IDACORP Energy won’t be seeking new customers and will limit its maximum value at risk limits to less than $3M. Staff reductions of about 50 percent are targeted over the next 18 months. During this same time period, IDACORP is aiming for a reduction of working capital requirements for this business to less than $100M from more than $200M. The cutbacks are not expected to affect the separate trading operations of its sister company Idaho Power.

Aquila backs off energy trading
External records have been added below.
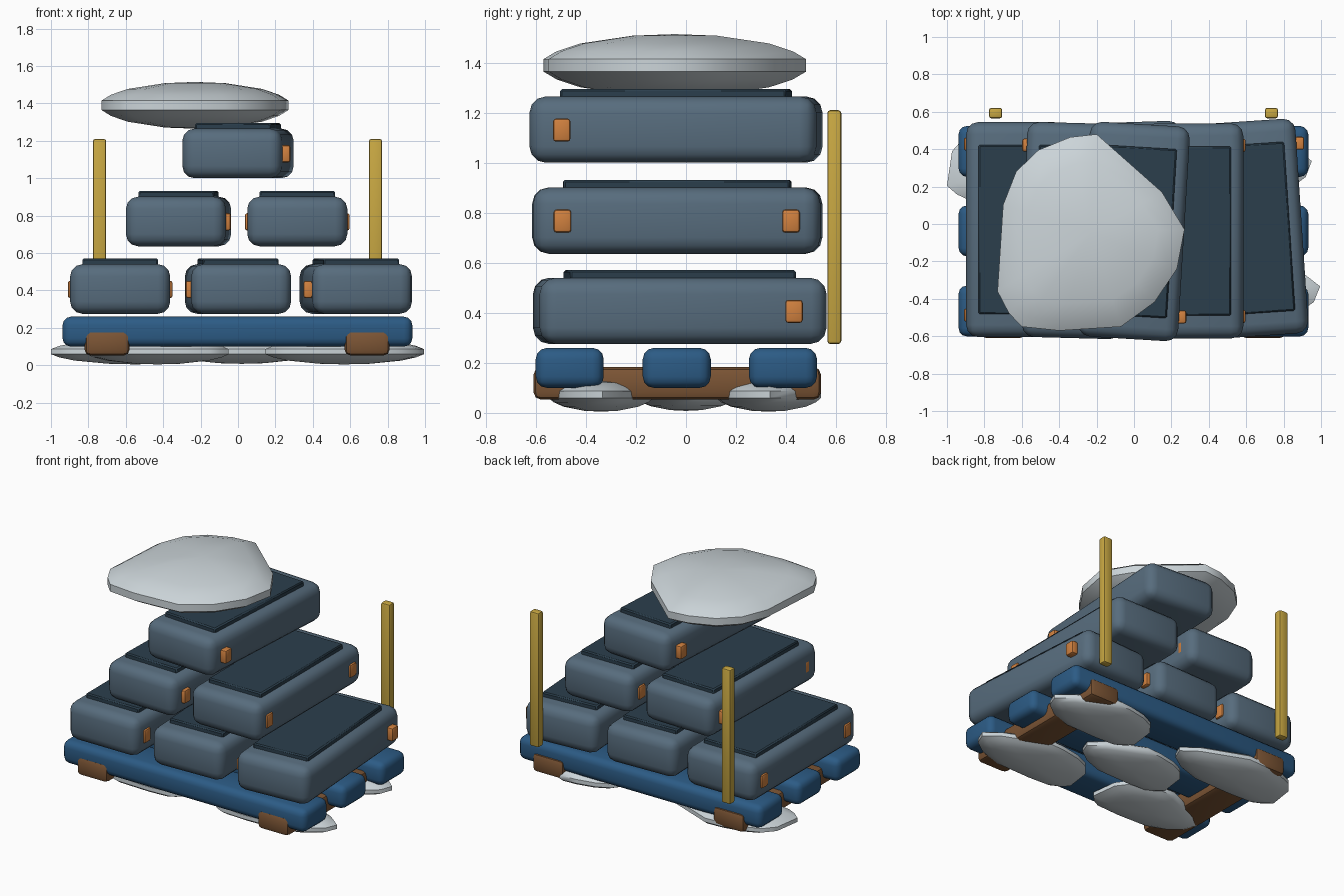
import bpy, bmesh, math
from mathutils import Matrix, Vector

cube = bpy.data.objects.get("Cube")
if cube:
    bpy.data.objects.remove(cube, do_unlink=True)


def material(name, r, g, b):
    m = bpy.data.materials.new(name)
    m.use_nodes = True
    m.diffuse_color = (r, g, b, 1)
    m.node_tree.nodes["Principled BSDF"].inputs["Base Color"].default_value = (r, g, b, 1)
    return m


SLATE = material("slate_blue", 0.095, 0.15, 0.205)
DARK = material("dark_slate", 0.024, 0.049, 0.073)
BLUE = material("plank_blue", 0.025, 0.105, 0.235)
ORANGE = material("latch_orange", 0.64, 0.22, 0.05)
BROWN = material("runner_brown", 0.2, 0.09, 0.035)
YELLOW = material("post_yellow", 0.58, 0.39, 0.055)
STONE = material("pale_stone", 0.6, 0.66, 0.69)


def finish(bm, name, mat, angle=40):
    bmesh.ops.recalc_face_normals(bm, faces=bm.faces)
    mesh = bpy.data.meshes.new(name)
    bm.to_mesh(mesh)
    bm.free()
    mesh.materials.append(mat)
    ob = bpy.data.objects.new(name, mesh)
    bpy.context.collection.objects.link(ob)
    bpy.ops.object.select_all(action="DESELECT")
    ob.select_set(True)
    bpy.context.view_layer.objects.active = ob
    bpy.ops.object.shade_smooth_by_angle(angle=math.radians(angle))
    return ob


def block(name, mat, center, size, bevel, segments=3, turn=0):
    bm = bmesh.new()
    bmesh.ops.create_cube(bm, size=1, matrix=Matrix.Diagonal((*size, 1)))
    bmesh.ops.bevel(bm, geom=bm.edges[:], offset=bevel, segments=segments,
                    profile=0.5, affect="EDGES", clamp_overlap=True)
    ob = finish(bm, name, mat)
    ob.location = center
    ob.rotation_euler.z = turn
    return ob


# Irregular flat stone: one outline repeated as rings of a lens profile
OUTLINE = [(1, .03), (.76, .41), (.06, 1), (-.22, .97), (-.56, .84), (-.8, .62),
           (-.94, .28), (-1, -.6), (-.88, -.82), (-.74, -.96), (-.34, -1),
           (.32, -.96), (.68, -.71), (.92, -.37)]
PROFILE = [(.32, -.95), (.72, -.7), (.9, -.45), (1, -.2),
           (1, .2), (.9, .45), (.72, .7), (.32, .95)]


def stone(name, center, half, flip=1):
    bm = bmesh.new()
    rings = [[bm.verts.new((flip * x * s * half[0], y * s * half[1], z * half[2]))
              for x, y in OUTLINE] for s, z in PROFILE]
    n = len(OUTLINE)
    for low, high in zip(rings, rings[1:]):
        for i in range(n):
            j = (i + 1) % n
            bm.faces.new((low[i], low[j], high[j], high[i]))
    for ring, z in ((rings[0], -1), (rings[-1], 1)):
        tip = bm.verts.new((0, 0, z * half[2]))
        for i in range(n):
            bm.faces.new((ring[i], ring[(i + 1) % n], tip))
    finish(bm, name, STONE, 50).location = center


# Foundation stones and the large top stone
stone("back_left_stone", (.56, .33, .073), (.39, .21, .068))
stone("front_left_stone", (.57, -.34, .073), (.425, .21, .068))
stone("middle_stone", (.02, 0, .073), (.38, .2, .065))
stone("back_right_stone", (-.55, .33, .073), (.45, .21, .068))
stone("front_right_stone", (-.43, -.34, .073), (.38, .21, .068), -1)
stone("top_stone", (-.23, -.045, 1.39), (.5, .525, .125))

# Runners, planks and posts
for side, x in (("right", -.7), ("left", .69)):
    block(side + "_runner", BROWN, (x, -.035, .118), (.24, 1.15, .13), .03, 2)
    block(side + "_post", YELLOW, (x - .04 if x < 0 else x + .045, .593, .743),
          (.07, .056, .935), .012, 2)
for part, y in (("front", -.465), ("middle", -.037), ("back", .388)):
    block(part + "_plank", BLUE, (-.003, y, .18), (1.87, .272, .16), .045)


# Cases with a raised lid and four side latches
def case(name, x, y, z, turn):
    block(name + "_body", SLATE, (x, y, z), (.535, 1.15, .265), .065, 3, turn)
    block(name + "_lid", DARK, (x, y, z + .138), (.405, .905, .05), .008, 1, turn)
    for sx in (-1, 1):
        for sy in (-1, 1):
            block(name + "_latch", ORANGE, (x + sx * .254, y + sy * .457, z - .002),
                  (.052, .07, .092), .012, 2)


LAYOUT = {
    "lower_right_case": (-.63, -.03, .408, 0),
    "lower_middle_case": (0, -.03, .408, .033),
    "lower_left_case": (.63, -.025, .408, .066),
    "upper_right_case": (-.318, -.035, .769, -.027),
    "upper_left_case": (.317, -.037, .769, 0),
    "top_case": (0, -.04, 1.133, -.06),
}
for name, place in LAYOUT.items():
    case(name, *place)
Aquila plans to scale back its participation in the energy trading business, predicting operating earnings about 30 percent less than the consensus estimate of $2 a share. The company is also cutting its annual divident from $1.20 to 70 cents a share. Aquila’s shares lost nearly two-thirds their value over the last year. The company plans to issue $900M worth of new debt and equity to shore up its balance sheet and provide liquidity for the rest of the year.
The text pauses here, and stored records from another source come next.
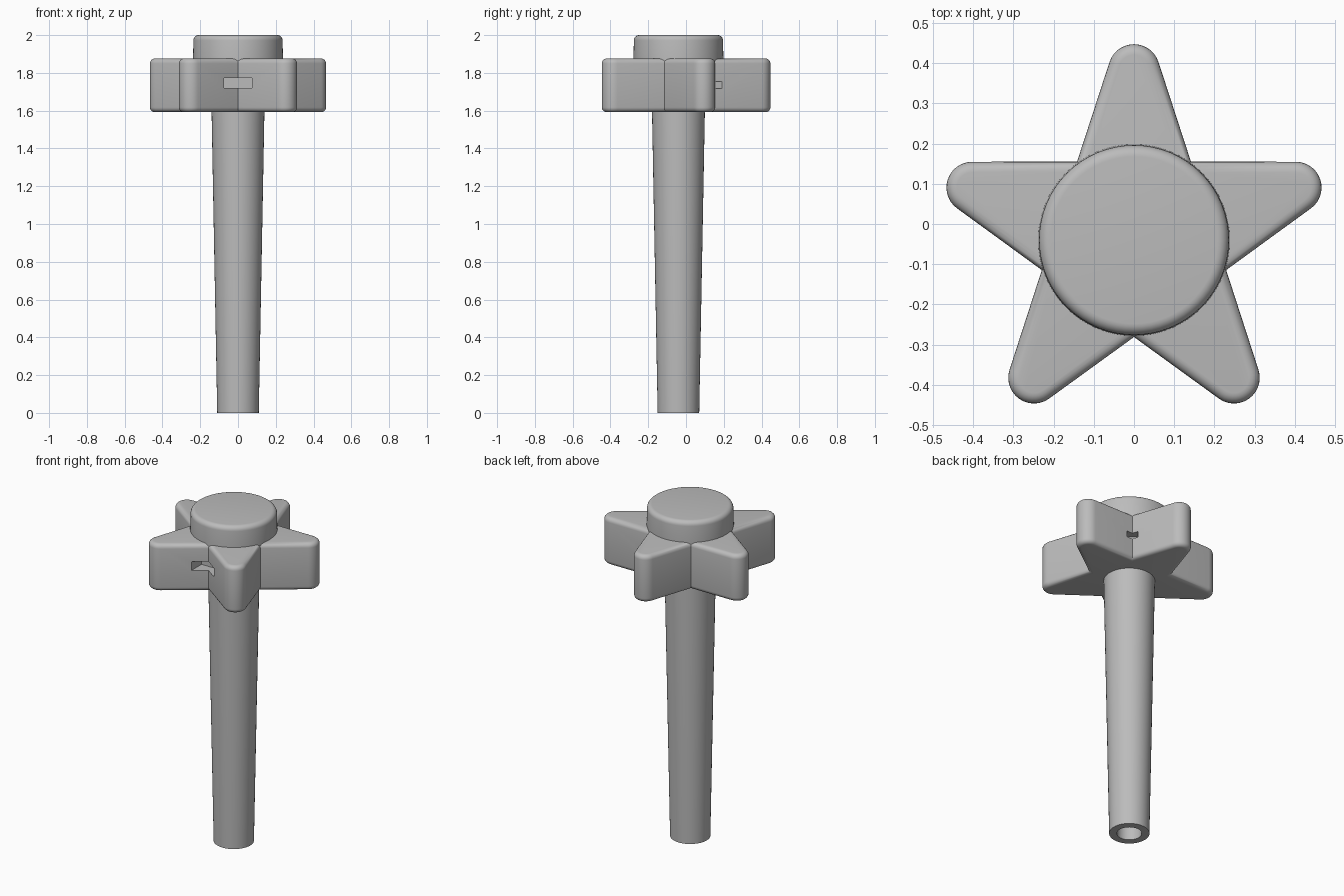
import bpy
import bmesh
from math import cos, sin, radians, pi
from mathutils import Matrix, Vector

cube = bpy.data.objects.get("Cube")
if cube:
    bpy.data.objects.remove(cube)

CENTRE_Y = -0.04          # axis shared by the column, star and cap
STAR_BOTTOM, STAR_TOP = 1.592, 1.876

grey = bpy.data.materials.new("plain_grey")
grey.use_nodes = True
colour = (0.5, 0.5, 0.5, 1)
grey.diffuse_color = colour
grey.node_tree.nodes["Principled BSDF"].inputs["Base Color"].default_value = colour


def make_object(name, bm):
    bmesh.ops.recalc_face_normals(bm, faces=bm.faces)
    mesh = bpy.data.meshes.new(name)
    bm.to_mesh(mesh)
    bm.free()
    mesh.materials.append(grey)
    obj = bpy.data.objects.new(name, mesh)
    bpy.context.collection.objects.link(obj)
    return obj


def smooth(obj):
    bpy.ops.object.select_all(action="DESELECT")
    obj.select_set(True)
    bpy.context.view_layer.objects.active = obj
    bpy.ops.object.shade_smooth_by_angle(angle=radians(32))


def lathe(name, profile, steps=64):
    """Spin a (radius, height) profile about the shared axis."""
    bm = bmesh.new()
    verts = [bm.verts.new((r, CENTRE_Y, z)) for r, z in profile]
    edges = [bm.edges.new(pair) for pair in zip(verts, verts[1:])]
    bmesh.ops.spin(bm, geom=verts + edges, cent=(0, CENTRE_Y, 0),
                   axis=(0, 0, 1), angle=2 * pi, steps=steps)
    bmesh.ops.remove_doubles(bm, verts=bm.verts, dist=0.0001)
    obj = make_object(name, bm)
    smooth(obj)
    return obj


def star(name, tip_distance=0.423, tip_radius=0.064, notch=0.241, bevel=0.026):
    """Five-armed slab with round tips and softened rims."""
    bm = bmesh.new()
    outline = []
    for arm in range(5):
        a = radians(90 + 72 * arm)
        for i in range(15):
            # each tip turns from one straight flank to the other
            t = a + radians(-72 + 144 * i / 14)
            outline.append((tip_distance * cos(a) + tip_radius * cos(t),
                            tip_distance * sin(a) + tip_radius * sin(t)))
        b = a + radians(36)
        outline.append((notch * cos(b), notch * sin(b)))
    base = bm.faces.new([bm.verts.new((x, y + CENTRE_Y, STAR_BOTTOM))
                         for x, y in outline])
    new = bmesh.ops.extrude_face_region(bm, geom=[base])["geom"]
    bmesh.ops.translate(bm, vec=(0, 0, STAR_TOP - STAR_BOTTOM),
                        verts=[v for v in new if isinstance(v, bmesh.types.BMVert)])
    bmesh.ops.recalc_face_normals(bm, faces=bm.faces)
    rims = [e for e in bm.edges if abs(e.verts[0].co.z - e.verts[1].co.z) < 0.001]
    bmesh.ops.bevel(bm, geom=rims, offset=bevel, segments=5,
                    profile=0.5, affect="EDGES")
    return make_object(name, bm)


def cut_slot(target, angle, width, low, high, inner):
    """Cut a box-shaped slot into the notch that faces the given angle."""
    outer = 0.36
    bm = bmesh.new()
    bmesh.ops.create_cube(bm, size=1)
    bmesh.ops.scale(bm, vec=(outer - inner, width, high - low), verts=bm.verts)
    bmesh.ops.translate(bm, vec=((outer + inner) / 2, 0, (low + high) / 2),
                        verts=bm.verts)
    turn = Matrix.Translation(Vector((0, CENTRE_Y, 0))) @ Matrix.Rotation(radians(angle), 4, "Z")
    bmesh.ops.transform(bm, matrix=turn, verts=bm.verts)
    cutter = make_object("slot_cutter", bm)
    cutter.hide_render = True
    mod = target.modifiers.new("slot", "BOOLEAN")
    mod.operation = "DIFFERENCE"
    mod.solver = "EXACT"
    mod.object = cutter
    bpy.context.view_layer.objects.active = target
    bpy.ops.object.modifier_apply(modifier=mod.name)
    bpy.data.objects.remove(cutter)


# Hollow tapered column
lathe("column", [(0, 1.5), (0.068, 1.5), (0.068, 0), (0.11, 0),
                 (0.14, 1.6), (0.14, 1.62), (0, 1.62)])

# Star-shaped grip with a wide front slot and a small rear one
grip = star("star_grip")
cut_slot(grip, -90, 0.15, 1.72, 1.772, 0.2)
cut_slot(grip, 54, 0.06, 1.718, 1.754, 0.2)
smooth(grip)

# Round cap with a softened top rim
rim = 0.028
arc = [(0.236 - rim + rim * cos(t), 2 - rim + rim * sin(t))
       for t in (pi / 2 * i / 6 for i in range(7))]
lathe("cap", [(0, 1.85), (0.238, 1.85), (0.238, 1.88)] + arc + [(0, 2)])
Europe’s energy traders revise contracts

With the exit of Enron, Europe’s biggest gas and power trader, many of its trading partners face multi-million dollar losses. Energy dealers across Europe, worried about the stability of U.S. trading partners, are rewriting the terms of contracts to ensure against another Enron-style collapse. The push for change comes as job cuts at European arms of U.S. groups Aquila and Dynegy occur. Reuters reported that traders say liquidity in the UK, Europe’s biggest spot gas market, is suffering as individual companies try to impose a variety of contract modification on their trading partners.

Credit worries hit Canada’s natural gas market
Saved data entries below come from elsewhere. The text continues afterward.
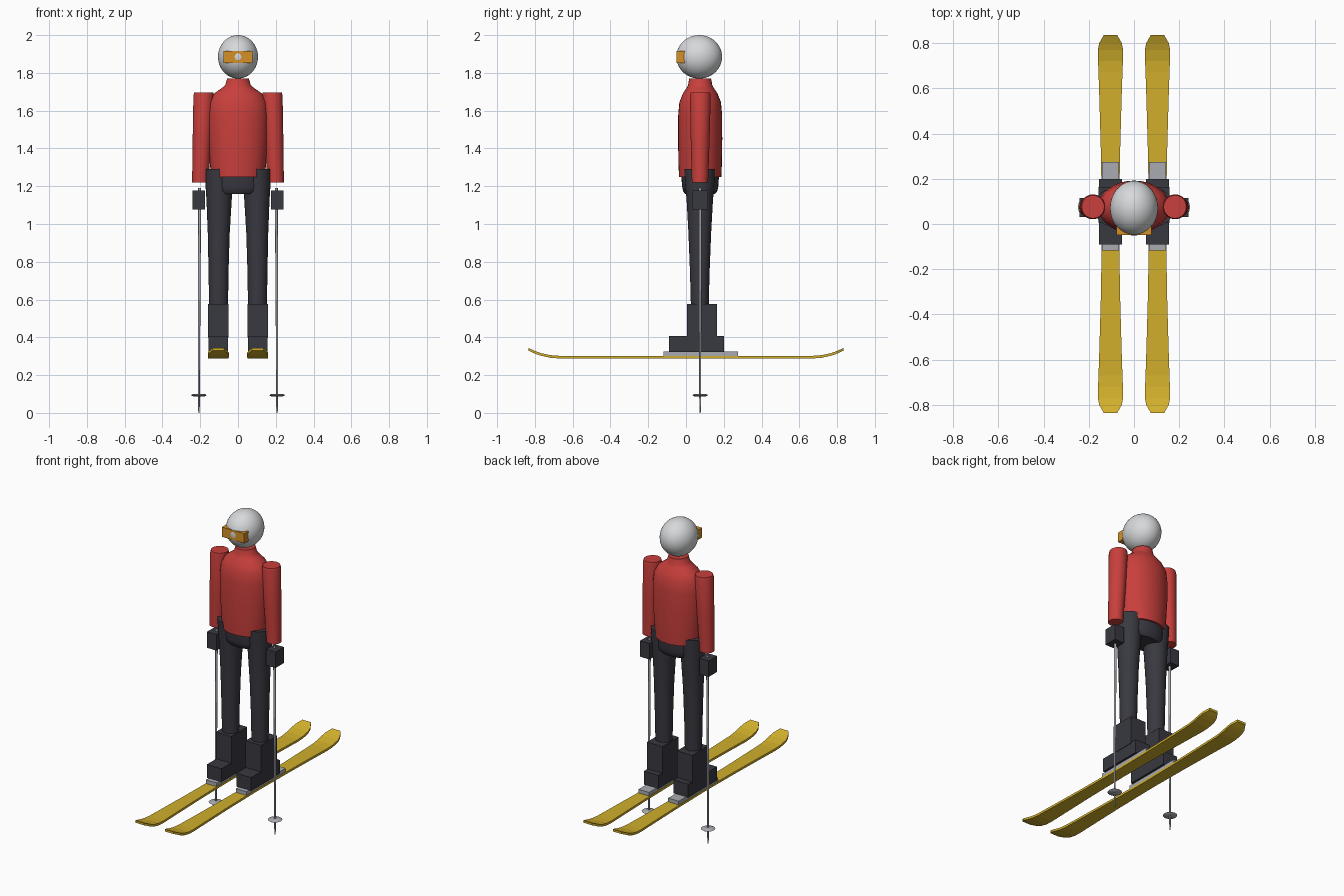
import bpy, bmesh, math
from mathutils import Vector

if "Cube" in bpy.data.objects:
    bpy.data.objects.remove(bpy.data.objects["Cube"])


def material(name, rgb):
    m = bpy.data.materials.new(name)
    m.diffuse_color = (*rgb, 1)
    m.use_nodes = True
    m.node_tree.nodes["Principled BSDF"].inputs["Base Color"].default_value = m.diffuse_color
    return m


RED = material("jacket red", (0.58, 0.05, 0.045))
DARK = material("charcoal", (0.04, 0.04, 0.052))
YELLOW = material("ski yellow", (0.64, 0.43, 0.025))
WHITE = material("helmet white", (0.68, 0.69, 0.70))
GREY = material("metal grey", (0.40, 0.41, 0.44))
ORANGE = material("goggle orange", (0.66, 0.28, 0.02))
BODY_Y = 0.075


def finish(name, bm, mat, smooth=True):
    bmesh.ops.recalc_face_normals(bm, faces=bm.faces)
    me = bpy.data.meshes.new(name)
    bm.to_mesh(me)
    bm.free()
    me.materials.append(mat)
    ob = bpy.data.objects.new(name, me)
    bpy.context.collection.objects.link(ob)
    if smooth:
        bpy.ops.object.select_all(action='DESELECT')
        ob.select_set(True)
        bpy.context.view_layer.objects.active = ob
        bpy.ops.object.shade_smooth_by_angle(angle=math.radians(40))
    return ob


def skin(bm, loops):
    """Bridge matching point loops and cap both ends."""
    rows = [[bm.verts.new(p) for p in loop] for loop in loops]
    n = len(rows[0])
    for a, b in zip(rows, rows[1:]):
        for i in range(n):
            j = (i + 1) % n
            bm.faces.new((a[i], a[j], b[j], b[i]))
    bm.faces.new(rows[0])
    bm.faces.new(rows[-1])


def loft(name, rings, mat, n=32):
    """Rings are (x, y, z, x radius, y radius)."""
    bm = bmesh.new()
    angles = [2 * math.pi * i / n for i in range(n)]
    skin(bm, [[(x + rx * math.cos(a), y + ry * math.sin(a), z) for a in angles]
              for x, y, z, rx, ry in rings])
    return finish(name, bm, mat)


def box(name, lo, hi, mat):
    bm = bmesh.new()
    lo, hi = Vector(lo), Vector(hi)
    bmesh.ops.create_cube(bm, size=1)
    bmesh.ops.scale(bm, vec=hi - lo, verts=bm.verts)
    bmesh.ops.translate(bm, vec=(lo + hi) / 2, verts=bm.verts)
    return finish(name, bm, mat, False)


# Helmeted head and goggles
bm = bmesh.new()
bmesh.ops.create_uvsphere(bm, u_segments=40, v_segments=24, radius=1)
bmesh.ops.scale(bm, vec=(0.106, 0.121, 0.115), verts=bm.verts)
bmesh.ops.translate(bm, vec=(0, 0.07, 1.885), verts=bm.verts)
finish("helmet", bm, WHITE)
box("goggles", (-0.078, -0.049, 1.853), (0.078, 0.0, 1.915), ORANGE)

# Jacket torso with collar
loft("jacket", [(0, BODY_Y, z, rx, ry) for z, rx, ry in (
    (1.25, 0.142, 0.112), (1.32, 0.149, 0.115), (1.45, 0.158, 0.117),
    (1.58, 0.160, 0.116), (1.645, 0.153, 0.110), (1.69, 0.128, 0.092),
    (1.72, 0.085, 0.072), (1.735, 0.068, 0.064), (1.77, 0.057, 0.058))], RED)

# Hips
loft("hips", [(0, BODY_Y, z, rx, ry) for z, rx, ry in (
    (1.158, 0.115, 0.078), (1.172, 0.135, 0.090),
    (1.20, 0.140, 0.096), (1.26, 0.140, 0.100))], DARK)

for side, s in (("left", -1), ("right", 1)):
    cx = 0.104 * s
    # Trouser leg
    loft(side + "_leg", [(x * s, 0.073, z, rx, ry) for x, z, rx, ry in (
        (0.103, 0.56, 0.050, 0.047), (0.103, 0.75, 0.053, 0.052),
        (0.102, 0.95, 0.058, 0.060), (0.100, 1.13, 0.067, 0.070),
        (0.100, 1.22, 0.073, 0.078), (0.101, 1.29, 0.075, 0.082))], DARK)

    # Sleeve
    loft(side + "_arm", [(0.200 * s, 0.074, 1.22, 0.043, 0.043),
                         (0.190 * s, 0.075, 1.45, 0.050, 0.050),
                         (0.182 * s, 0.076, 1.68, 0.054, 0.055),
                         (0.181 * s, 0.076, 1.697, 0.050, 0.051)], RED)

    # Glove
    gx = 0.207 * s
    box(side + "_glove", (gx - 0.033, 0.032, 1.077),
        (gx + 0.033, 0.116, 1.178), DARK)

    # Ski pole: shaft, tip and basket
    loft(side + "_pole", [(gx, BODY_Y, 0.0, 0.003, 0.003),
                          (gx, BODY_Y, 0.04, 0.005, 0.005),
                          (gx, BODY_Y, 0.22, 0.0055, 0.0055),
                          (gx * 0.98, BODY_Y, 1.19, 0.008, 0.008)], GREY, 10)
    loft(side + "_pole_basket", [(gx, BODY_Y, z, r, r) for z, r in (
        (0.087, 0.030), (0.094, 0.042), (0.101, 0.030))], GREY, 12)

    # Boot: cuff and foot
    box(side + "_boot_cuff", (cx - 0.054, 0.004, 0.40),
        (cx + 0.054, 0.163, 0.577), DARK)
    box(side + "_boot_foot", (cx - 0.051, -0.090, 0.323),
        (cx + 0.051, 0.200, 0.408), DARK)

    # Binding plate
    box(side + "_binding", (cx - 0.037, -0.118, 0.300),
        (cx + 0.037, 0.274, 0.325), GREY)

    # Ski: half profile of (y, half width, underside height), mirrored front to back
    half = [(0.0, 0.038, 0.288), (0.30, 0.042, 0.288), (0.55, 0.049, 0.288),
            (0.67, 0.053, 0.288), (0.72, 0.055, 0.292), (0.77, 0.056, 0.303),
            (0.80, 0.050, 0.314), (0.835, 0.030, 0.330)]
    path = [(-y, w, z) for y, w, z in reversed(half[1:])] + half
    bm = bmesh.new()
    skin(bm, [[(cx - w, y, z), (cx + w, y, z),
               (cx + w, y, z + 0.014), (cx - w, y, z + 0.014)]
              for y, w, z in path])
    finish(side + "_ski", bm, YELLOW, False)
As credit concerns eliminate more natural gas marketers in Canada, the United States’ biggest gas supplier, those left are finding it increasingly hard to play the game. Aquila and Engage Energy, two of Canada’s top gas and power marketers, plan to close their Canadian operations, deepening the gouge left by the collapse of Enron. Some of Engage’s operations will be absorbed into parent company Duke Energy Corp.’s Canadian gas trading operation. Reuters quoted a Calgary, Alberta-based trader: “They are buying gas in, but they can’t turn around and get it out to anybody because there is nobody with good credit that they are allowed to deal with right now.” Another trader said, “It would be a perfect time for somebody with good credit to come in and swoop up some of these shops that are being taken down. If you’ve got good credit, there are a lot of people who are just dying to do business with other folks.”